Douglas Ziedonis, MD, MPH, Director,
|Q||Why does tobacco remain the number one cause of death in the United States? Given all the information we have about the benefits of quitting, wouldn't you think that Americans, especially those in the boomer population who are now just turning 60, would simply stop or pick a program to help them kick this deadly habit?|
The boomer population knows the serious health risks of tobacco use. Unfortunately, many don't appreciate that quitting later in life can still result in short and long-term health benefits, and improve life expectancy. Many, who are addicted, may not understand how effective a combination of available treatments can be. About one-third of smokers die prematurely of tobacco related diseases (cardiac, pulmonary, cancer, etc), shortening their lives by 13 to 14 years. A long-term study found that smokers who quit by age 50 gain about 6 years, and by age 60, at least 3 years. Even in the first weeks and months after quitting, there are improvements in lung and heart function, including less coughing, tiredness, shortness of breath, and fewer sinus problems. Cosmetic changes are apparent in better skin tone and oral hygiene. Within a year of quitting, the excess risk of coronary heart disease caused by smoking is reduced by 50 percent. There are better surgical outcomes for nonsmokers, too, including faster wound healing. Benefits continue to build after five to 15 years and include reduced risks of stroke, cancer, and cardiac and lung disease. There are also financial savings. Meanwhile, according to the World Health Organization, someone dies every eight seconds due to tobacco use.
|Q||How did you become interested in addiction psychiatry?|
My interest began in medical school and was solidified in my residency training. Addiction is both a public health and a clinical issue. It can masquerade as any psychiatric problem, and has a profound impact on an individual’s well-being, career, family, and life in general. Although often a chronic condition, recovery can also be remarkable, and I have found satisfaction in helping both individuals and their families.
My career has coincided with the explosion of new knowledge about addiction and the brain. I’ve had wonderful opportunities to work with world leaders in addiction psychiatry. As a Penn State medical student doing a fourth year elective at the University of London, I spent two months with Griffith Edwards, MD, an international leader in alcoholism for the WHO. I also had the good fortune to work at UCLA and Yale University, both on the cutting edge of addiction psychiatry.

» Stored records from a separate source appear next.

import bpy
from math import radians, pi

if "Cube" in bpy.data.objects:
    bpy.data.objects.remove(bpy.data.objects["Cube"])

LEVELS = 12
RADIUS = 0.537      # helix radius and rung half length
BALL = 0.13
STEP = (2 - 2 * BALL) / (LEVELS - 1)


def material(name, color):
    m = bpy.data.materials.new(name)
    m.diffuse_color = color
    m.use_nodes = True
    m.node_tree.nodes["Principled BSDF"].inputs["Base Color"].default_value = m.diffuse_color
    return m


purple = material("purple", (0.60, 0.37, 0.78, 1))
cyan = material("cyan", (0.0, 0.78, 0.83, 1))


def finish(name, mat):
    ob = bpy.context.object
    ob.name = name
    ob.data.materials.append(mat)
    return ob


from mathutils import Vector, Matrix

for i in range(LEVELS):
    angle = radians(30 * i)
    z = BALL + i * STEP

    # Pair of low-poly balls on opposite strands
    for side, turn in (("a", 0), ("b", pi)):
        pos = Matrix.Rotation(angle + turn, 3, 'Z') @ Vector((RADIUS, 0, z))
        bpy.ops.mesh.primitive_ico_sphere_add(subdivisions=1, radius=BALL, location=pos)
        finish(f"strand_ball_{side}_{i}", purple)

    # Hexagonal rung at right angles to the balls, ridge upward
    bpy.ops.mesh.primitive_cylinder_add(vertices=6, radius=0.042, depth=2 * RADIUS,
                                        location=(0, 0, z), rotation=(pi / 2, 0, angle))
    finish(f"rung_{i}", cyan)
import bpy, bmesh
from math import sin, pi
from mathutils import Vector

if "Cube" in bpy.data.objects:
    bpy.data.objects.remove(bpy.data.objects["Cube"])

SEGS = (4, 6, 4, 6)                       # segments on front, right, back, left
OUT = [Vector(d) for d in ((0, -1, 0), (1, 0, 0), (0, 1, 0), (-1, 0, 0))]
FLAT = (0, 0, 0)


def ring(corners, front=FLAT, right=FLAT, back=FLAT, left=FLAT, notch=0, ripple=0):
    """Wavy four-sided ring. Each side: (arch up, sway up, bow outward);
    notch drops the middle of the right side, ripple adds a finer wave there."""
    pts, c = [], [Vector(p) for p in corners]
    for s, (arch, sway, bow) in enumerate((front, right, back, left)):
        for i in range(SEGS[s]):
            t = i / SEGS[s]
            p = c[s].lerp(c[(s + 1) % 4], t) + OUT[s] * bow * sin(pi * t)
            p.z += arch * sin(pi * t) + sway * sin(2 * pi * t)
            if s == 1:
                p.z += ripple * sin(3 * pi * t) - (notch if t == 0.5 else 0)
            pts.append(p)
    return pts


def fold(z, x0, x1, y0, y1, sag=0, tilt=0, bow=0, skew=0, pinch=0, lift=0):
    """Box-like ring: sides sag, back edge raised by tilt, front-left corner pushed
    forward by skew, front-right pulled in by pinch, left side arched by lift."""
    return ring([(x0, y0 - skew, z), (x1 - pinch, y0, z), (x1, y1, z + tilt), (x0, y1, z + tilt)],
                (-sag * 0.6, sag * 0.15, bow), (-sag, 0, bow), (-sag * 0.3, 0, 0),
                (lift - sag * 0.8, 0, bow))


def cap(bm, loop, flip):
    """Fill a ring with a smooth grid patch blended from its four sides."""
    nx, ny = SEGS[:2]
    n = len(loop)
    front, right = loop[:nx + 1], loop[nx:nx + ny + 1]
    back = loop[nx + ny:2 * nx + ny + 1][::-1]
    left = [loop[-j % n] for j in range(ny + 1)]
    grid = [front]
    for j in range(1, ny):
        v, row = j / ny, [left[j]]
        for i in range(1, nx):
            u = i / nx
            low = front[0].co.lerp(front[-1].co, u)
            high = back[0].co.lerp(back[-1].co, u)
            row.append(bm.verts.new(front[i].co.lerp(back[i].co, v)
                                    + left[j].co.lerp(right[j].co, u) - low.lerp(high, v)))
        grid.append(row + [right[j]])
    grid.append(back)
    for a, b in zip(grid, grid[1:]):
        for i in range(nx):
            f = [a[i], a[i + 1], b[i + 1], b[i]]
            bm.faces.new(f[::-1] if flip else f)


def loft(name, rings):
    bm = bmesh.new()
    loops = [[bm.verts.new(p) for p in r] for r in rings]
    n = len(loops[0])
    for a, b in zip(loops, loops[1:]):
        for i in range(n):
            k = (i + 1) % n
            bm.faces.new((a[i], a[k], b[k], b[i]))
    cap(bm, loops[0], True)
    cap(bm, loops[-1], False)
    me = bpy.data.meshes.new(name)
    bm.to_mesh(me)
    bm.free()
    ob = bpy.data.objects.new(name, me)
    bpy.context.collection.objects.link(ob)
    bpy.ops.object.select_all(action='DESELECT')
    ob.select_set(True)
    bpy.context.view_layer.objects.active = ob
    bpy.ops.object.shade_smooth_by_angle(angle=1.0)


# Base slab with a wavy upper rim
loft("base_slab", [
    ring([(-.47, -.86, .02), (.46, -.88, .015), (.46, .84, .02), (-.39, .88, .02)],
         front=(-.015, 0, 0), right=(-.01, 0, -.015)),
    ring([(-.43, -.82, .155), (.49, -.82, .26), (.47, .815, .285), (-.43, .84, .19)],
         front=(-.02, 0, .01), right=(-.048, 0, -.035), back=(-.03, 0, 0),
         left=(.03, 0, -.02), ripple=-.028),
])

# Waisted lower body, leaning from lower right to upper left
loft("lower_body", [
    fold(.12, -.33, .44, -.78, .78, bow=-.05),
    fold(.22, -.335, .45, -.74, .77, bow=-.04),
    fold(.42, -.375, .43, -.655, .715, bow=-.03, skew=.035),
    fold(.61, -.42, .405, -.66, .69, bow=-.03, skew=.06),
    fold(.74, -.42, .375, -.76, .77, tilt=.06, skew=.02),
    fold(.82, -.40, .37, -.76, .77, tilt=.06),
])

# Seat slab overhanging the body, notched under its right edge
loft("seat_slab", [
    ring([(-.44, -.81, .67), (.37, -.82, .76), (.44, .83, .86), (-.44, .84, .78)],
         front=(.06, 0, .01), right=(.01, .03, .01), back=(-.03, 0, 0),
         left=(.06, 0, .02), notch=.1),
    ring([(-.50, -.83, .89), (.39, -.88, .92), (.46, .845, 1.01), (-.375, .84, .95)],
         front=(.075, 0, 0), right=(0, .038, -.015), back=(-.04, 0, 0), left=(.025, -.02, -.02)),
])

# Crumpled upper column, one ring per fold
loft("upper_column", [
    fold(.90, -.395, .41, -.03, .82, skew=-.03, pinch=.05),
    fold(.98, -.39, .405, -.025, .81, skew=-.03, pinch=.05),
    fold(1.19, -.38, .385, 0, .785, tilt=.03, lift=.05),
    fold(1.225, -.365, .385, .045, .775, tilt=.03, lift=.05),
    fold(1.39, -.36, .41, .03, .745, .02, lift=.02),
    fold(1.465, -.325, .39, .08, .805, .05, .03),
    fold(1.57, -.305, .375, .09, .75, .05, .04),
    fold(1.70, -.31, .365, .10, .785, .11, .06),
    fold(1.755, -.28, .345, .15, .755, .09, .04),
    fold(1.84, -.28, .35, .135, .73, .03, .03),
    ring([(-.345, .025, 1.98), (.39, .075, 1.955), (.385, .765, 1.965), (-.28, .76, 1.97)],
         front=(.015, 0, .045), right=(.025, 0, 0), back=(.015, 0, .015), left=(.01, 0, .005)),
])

In 1998, I joined the UMDNJ faculty as its first academic addiction psychiatrist and head of the newly created division of addiction psychiatry. I have focused on establishing research, clinical and training activities, and most importantly, on recruiting new junior and senior faculty and developing the potential of promising junior faculty. Our outstanding academic addiction psychiatry program is recognized at a national level.
|Q||Can you talk about the connection between smoking and mental illness?|
There is a strong association between tobacco smoking and mental illness, and many biological, psychological and social factors might explain this relationship. About 70 percent of my patients smoke tobacco - and in some settings, such as methadone maintenance clinics, the smoking rate is about 95 percent. Work at Yale University found: high rates of nicotine use among individuals with schizophrenia (>70%); that heavy cigarette smoking is associated with other drug abuse; and that smoking patients require higher medication doses. I was not surprised to learn of the recent Harvard study findings that 44 percent of all the cigarettes consumed in the U.S. are by individuals with psychiatric disorders. Although we knew of the high rates of smoking among psychiatric patients, it was not until 10 years ago that there was clear evidence that most psychiatric patients die of smoking caused illnesses.
|Q||Describe your research interests.|
During the past 20 years I have been developing research to better understand and treat individuals with co-occurring mental illness and addiction. Mental illness and addiction commonly co-occur and the combination results in worse prognosis, treatment compliance, and outcomes compared to either disorder alone. Historically, individuals with mental illness or addiction have been treated in separate mental health and addiction treatment systems as if the disorders were unrelated, and research paralleled this divide. My methodologies have included clinical epidemiology, clinical trials, behavioral therapy development and health services research strategies. We have found that co-occurring disorders are associated with differences in psychopathology and neuropsychological functioning, poorer response to traditional psychiatric or addiction treatments, and increased use of high cost services. Our findings also supported the need for a new treatment model, and I developed the Motivation Based Treatment Model that matches specific treatment approaches to different motivational levels. Many mental health treatment agencies and systems have adopted this model.
|Q||Who are your mentors?|
Some of my current mentors go back to my residency at UCLA, including Joel Yager, Robert Liberman, Rick Rawsen, Murray Jarvik, Steve Marder and David Gorelick. Others are from my faculty experience at Yale and through work on other projects on a national level - including Tom Kosten, Herb Kleber, Bruce Rounsaville and John Hughes. Since coming to UMDNJ in 1998 I have benefited from mentoring by more senior faculty here. In the area of tobacco, John Slade at UMDNJ was an inspiring leader and mentor. I am grateful for the time that we had to work together to begin the development of the UMDNJ Tobacco Dependence Program. Even with his tragic death in 2002, our work at the Tobacco Program is a continuation of his original efforts.